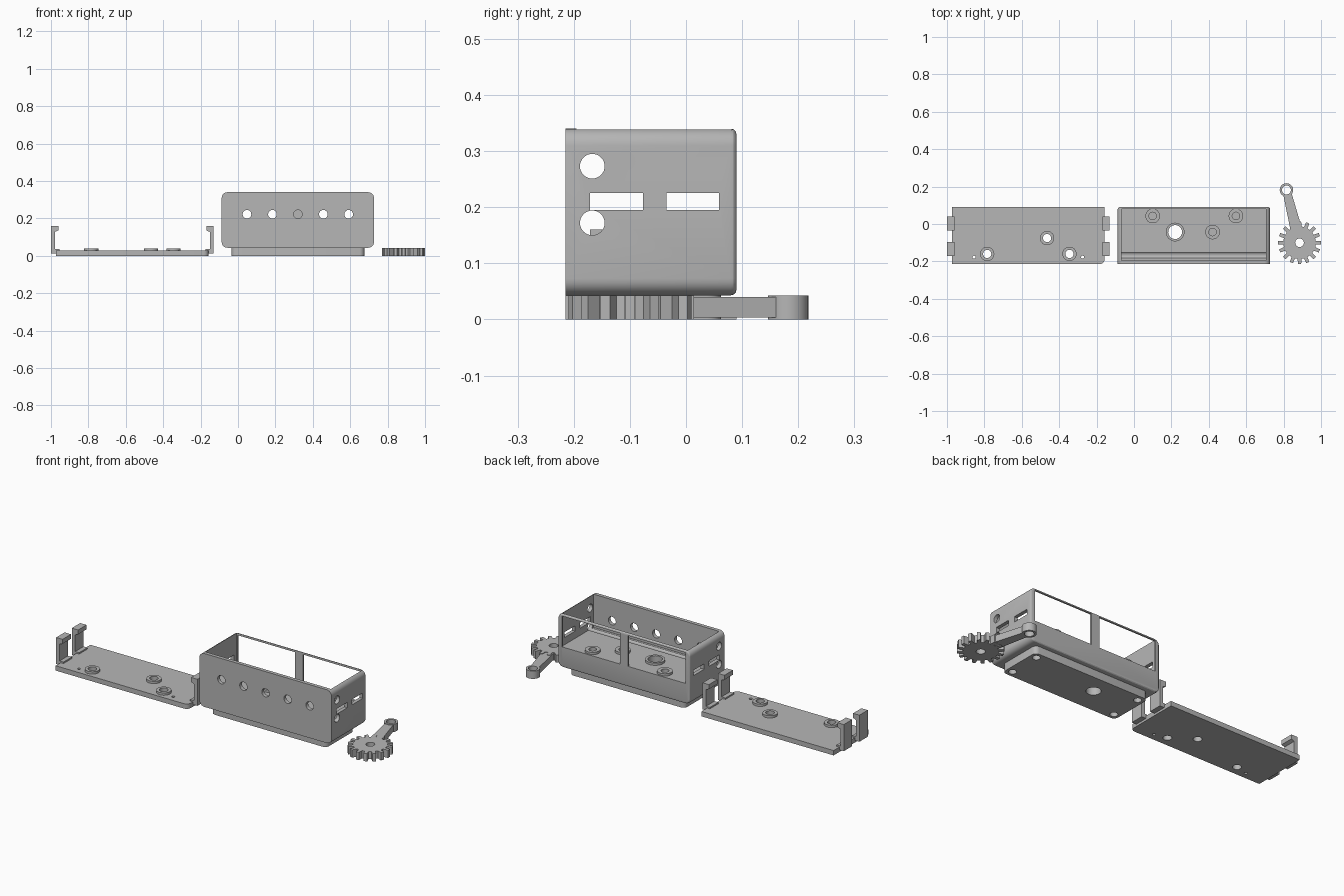
import bpy, bmesh, math
from mathutils import Vector, Matrix

cube = bpy.data.objects.get("Cube")
if cube:
    bpy.data.objects.remove(cube, do_unlink=True)

grey = bpy.data.materials.new("plain_grey")
grey.use_nodes = True
COLOUR = (0.47, 0.47, 0.47, 1)
grey.diffuse_color = COLOUR
grey.node_tree.nodes["Principled BSDF"].inputs["Base Color"].default_value = COLOUR


def finish(name, bm):
    bmesh.ops.recalc_face_normals(bm, faces=bm.faces)
    mesh = bpy.data.meshes.new(name)
    bm.to_mesh(mesh)
    bm.free()
    mesh.materials.append(grey)
    obj = bpy.data.objects.new(name, mesh)
    bpy.context.collection.objects.link(obj)
    return obj


def block_mesh(x0, x1, y0, y1, z0, z1):
    bm = bmesh.new()
    bmesh.ops.create_cube(bm, size=1)
    for v in bm.verts:
        v.co = Vector((x1 if v.co.x > 0 else x0,
                       y1 if v.co.y > 0 else y0,
                       z1 if v.co.z > 0 else z0))
    return bm


def block(name, *bounds):
    return finish(name, block_mesh(*bounds))


def round_edges(bm, rule, radius, segments):
    edges = [e for e in bm.edges if rule(*[v.co for v in e.verts])]
    bmesh.ops.bevel(bm, geom=edges, offset=radius, segments=segments,
                    profile=0.5, affect='EDGES')


def prism(name, points, z0, z1):
    bm = bmesh.new()
    face = bm.faces.new([bm.verts.new((x, y, z0)) for x, y in points])
    top = bmesh.ops.extrude_face_region(bm, geom=[face])["geom"]
    for v in top:
        if isinstance(v, bmesh.types.BMVert):
            v.co.z = z1
    return finish(name, bm)


def rod(name, centre, radius, length, axis='Z', sides=32):
    bm = bmesh.new()
    bmesh.ops.create_cone(bm, cap_ends=True, segments=sides, radius1=radius,
                          radius2=radius, depth=length)
    turn = {'X': Matrix.Rotation(math.pi / 2, 4, 'Y'),
            'Y': Matrix.Rotation(math.pi / 2, 4, 'X'), 'Z': Matrix()}[axis]
    bm.transform(Matrix.Translation(centre) @ turn)
    return finish(name, bm)


def cut(target, *cutters):
    bpy.context.view_layer.objects.active = target
    for cutter in cutters:
        mod = target.modifiers.new("cut", 'BOOLEAN')
        mod.operation = 'DIFFERENCE'
        mod.solver = 'EXACT'
        mod.object = cutter
        bpy.ops.object.modifier_apply(modifier=mod.name)
        bpy.data.objects.remove(cutter, do_unlink=True)
    return target


def bore(target, x, y, radius, z=0, length=1):
    return cut(target, rod("cutter", (x, y, z), radius, length))


def tube(name, x, y, z0, z1, outer, inner):
    return bore(rod(name, (x, y, (z0 + z1) / 2), outer, z1 - z0), x, y, inner)


# Housing: rounded along its length, softened round the back
FLOOR, BASE, TOP = 0.155, 0.043, 0.34
bm = block_mesh(-0.087, 0.727, -0.215, 0.09, BASE, TOP)
round_edges(bm, lambda a, b: abs(a.y - b.y) > 0.1, 0.03, 6)
round_edges(bm, lambda a, b: a.y > 0.08 and b.y > 0.08, 0.01, 3)
housing = finish("housing", bm)
cut(housing, block("cutter", -0.066, 0.707, -0.195, 0.081, FLOOR, 0.5))

# Two rear windows with a post between them
for x0, x1 in ((-0.06, 0.295), (0.345, 0.70)):
    cut(housing, block("cutter", x0, x1, 0.04, 0.15, FLOOR + 0.002, 0.328))

# Row of front holes
for i in range(5):
    cut(housing, rod("cutter", (0.048 + 0.136 * i, -0.2, 0.222), 0.023, 0.1, 'Y'))

# Round holes and clip slots through both end walls
for z in (0.172, 0.273):
    cut(housing, rod("cutter", (0.32, -0.167, z), 0.022, 2, 'X'))
for y in (-0.124, 0.012):
    cut(housing, block("cutter", -0.5, 1, y - 0.047, y + 0.047, 0.195, 0.225))

# Base pad with rounded corners and blind screw holes
bm = block_mesh(-0.035, 0.675, -0.187, 0.062, 0, BASE + 0.002)
round_edges(bm, lambda a, b: abs(a.z - b.z) > 0.02, 0.025, 5)
base_pad = finish("base_pad", bm)
for x in (0.0, 0.64):
    for y in (-0.152, 0.027):
        bore(base_pad, x, y, 0.02, 0, 0.07)

# Raised rings on the housing floor, one of them open right through
DRAIN = (0.22, -0.043)
bore(housing, *DRAIN, 0.037)
bore(base_pad, *DRAIN, 0.037)
tube("drain_ring", *DRAIN, FLOOR - 0.004, FLOOR + 0.013, 0.05, 0.037)
for i, (x, y) in enumerate(((0.1, 0.043), (0.545, 0.043), (0.42, -0.043))):
    bore(housing, x, y, 0.02, FLOOR, 0.08)
    tube(f"floor_ring_{i}", x, y, FLOOR - 0.004, FLOOR + 0.013, 0.039, 0.02)

# Lid plate with one rounded corner, raised rings and pin holes
bm = block_mesh(-0.972, -0.158, -0.215, 0.09, 0, 0.027)
round_edges(bm, lambda a, b: abs(a.z - b.z) > 0.02 and a.x > -0.5 and a.y < 0,
            0.025, 5)
lid = finish("lid", bm)
for i, (x, y) in enumerate(((-0.785, -0.16), (-0.465, -0.075), (-0.345, -0.16))):
    bore(lid, x, y, 0.022)
    tube(f"lid_ring_{i}", x, y, 0.024, 0.04, 0.038, 0.022)
for x in (-0.855, -0.275):
    bore(lid, x, -0.177, 0.008)

# Four hooked clips at the lid ends
for side in (-1, 1):
    for n, y in enumerate((-0.134, 0.003)):
        profile = [(0.39, 0.012), (0.435, 0.012), (0.435, 0.16), (0.396, 0.16),
                   (0.396, 0.135), (0.414, 0.128), (0.414, 0.035), (0.39, 0.035)]
        bm = bmesh.new()
        rim = [bm.verts.new((-0.565 + side * x, y - 0.037, z)) for x, z in profile]
        bm.faces.new(rim)
        new = bmesh.ops.extrude_face_region(bm, geom=list(bm.faces))["geom"]
        for v in new:
            if isinstance(v, bmesh.types.BMVert):
                v.co.y = y + 0.037
        finish(f"{'left' if side > 0 else 'right'}_clip_{n}", bm)

# Toothed wheel
TEETH, HUB, EYE = 16, Vector((0.885, -0.1)), Vector((0.815, 0.182))
outline = []
for i in range(TEETH):
    for step, radius in ((-0.29, 0.087), (-0.2, 0.115), (0.2, 0.115), (0.29, 0.087)):
        a = (i + step) * math.tau / TEETH
        outline.append((HUB.x + radius * math.cos(a), HUB.y + radius * math.sin(a)))
gear = prism("gear", outline, 0, BASE)
bore(gear, *HUB, 0.023)

# Tapered lever arm ending in an eye
along = (EYE - HUB).normalized()
across = Vector((-along.y, along.x))
near, far = HUB + along * 0.05, EYE - along * 0.01
corners = [near + across * 0.032, near - across * 0.032,
           far - across * 0.022, far + across * 0.022]
arm = prism("lever_arm", [tuple(c) for c in corners], 0.003, BASE - 0.003)
bore(arm, *EYE, 0.025)
tube("lever_eye", *EYE, 0, BASE, 0.036, 0.024)

# Smooth curved walls, keep hard edges
bpy.ops.object.select_all(action='DESELECT')
for obj in bpy.context.collection.objects:
    if obj.type == 'MESH' and grey.name in obj.data.materials:
        obj.select_set(True)
        bpy.context.view_layer.objects.active = obj
bpy.ops.object.shade_smooth_by_angle(angle=math.radians(25))
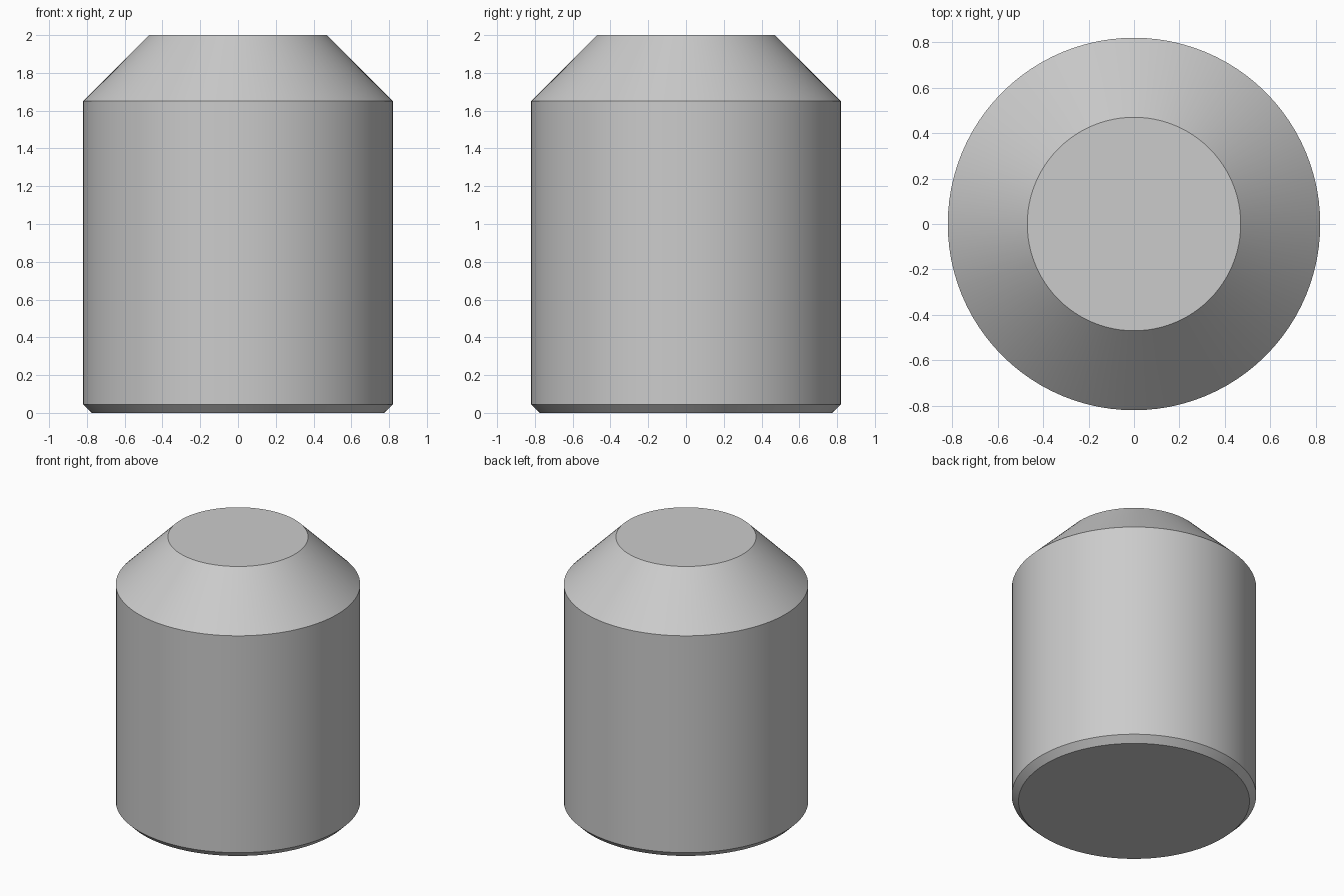
import bpy
import bmesh
import math

cube = bpy.data.objects.get("Cube")
if cube:
    bpy.data.objects.remove(cube, do_unlink=True)

# Plain grey material
grey = bpy.data.materials.new("light grey")
grey.use_nodes = True
colour = (0.6, 0.6, 0.6, 1)
grey.diffuse_color = colour
grey.node_tree.nodes["Principled BSDF"].inputs["Base Color"].default_value = colour

# Outline of the pin as (radius, height): foot chamfer, wall, cone tip
PROFILE = [(0.775, 0), (0.82, 0.045), (0.82, 1.65), (0.47, 2)]
SIDES = 96


def lathe(name, profile, material):
    """Turn an outline around z and cap both ends."""
    bm = bmesh.new()
    rings = []
    for radius, z in profile:
        angles = [math.tau * i / SIDES for i in range(SIDES)]
        rings.append([bm.verts.new((radius * math.cos(a), radius * math.sin(a), z))
                      for a in angles])
    for low, high in zip(rings, rings[1:]):
        for i in range(SIDES):
            j = (i + 1) % SIDES
            bm.faces.new((low[i], low[j], high[j], high[i]))
    bm.faces.new(rings[0][::-1])
    bm.faces.new(rings[-1])
    mesh = bpy.data.meshes.new(name)
    bm.to_mesh(mesh)
    bm.free()
    mesh.materials.append(material)
    obj = bpy.data.objects.new(name, mesh)
    bpy.context.collection.objects.link(obj)
    return obj


# Chamfered pin body with a truncated cone tip
pin = lathe("chamfered_pin", PROFILE, grey)
bpy.ops.object.select_all(action="DESELECT")
pin.select_set(True)
bpy.context.view_layer.objects.active = pin
bpy.ops.object.shade_smooth_by_angle(angle=math.radians(30))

YOUR ASSIGNMENT: Retype the portion of the data above that starts on the line with "for x0, x1 in" and finishes on the line with "bm = block_mesh(-0.035, 0.675, -0.187, 0.062, 0, BASE", including both of those lines.

SOLUTION TO THE PROBLEM:
for x0, x1 in ((-0.06, 0.295), (0.345, 0.70)):
    cut(housing, block("cutter", x0, x1, 0.04, 0.15, FLOOR + 0.002, 0.328))

# Row of front holes
for i in range(5):
    cut(housing, rod("cutter", (0.048 + 0.136 * i, -0.2, 0.222), 0.023, 0.1, 'Y'))

# Round holes and clip slots through both end walls
for z in (0.172, 0.273):
    cut(housing, rod("cutter", (0.32, -0.167, z), 0.022, 2, 'X'))
for y in (-0.124, 0.012):
    cut(housing, block("cutter", -0.5, 1, y - 0.047, y + 0.047, 0.195, 0.225))

# Base pad with rounded corners and blind screw holes
bm = block_mesh(-0.035, 0.675, -0.187, 0.062, 0, BASE + 0.002)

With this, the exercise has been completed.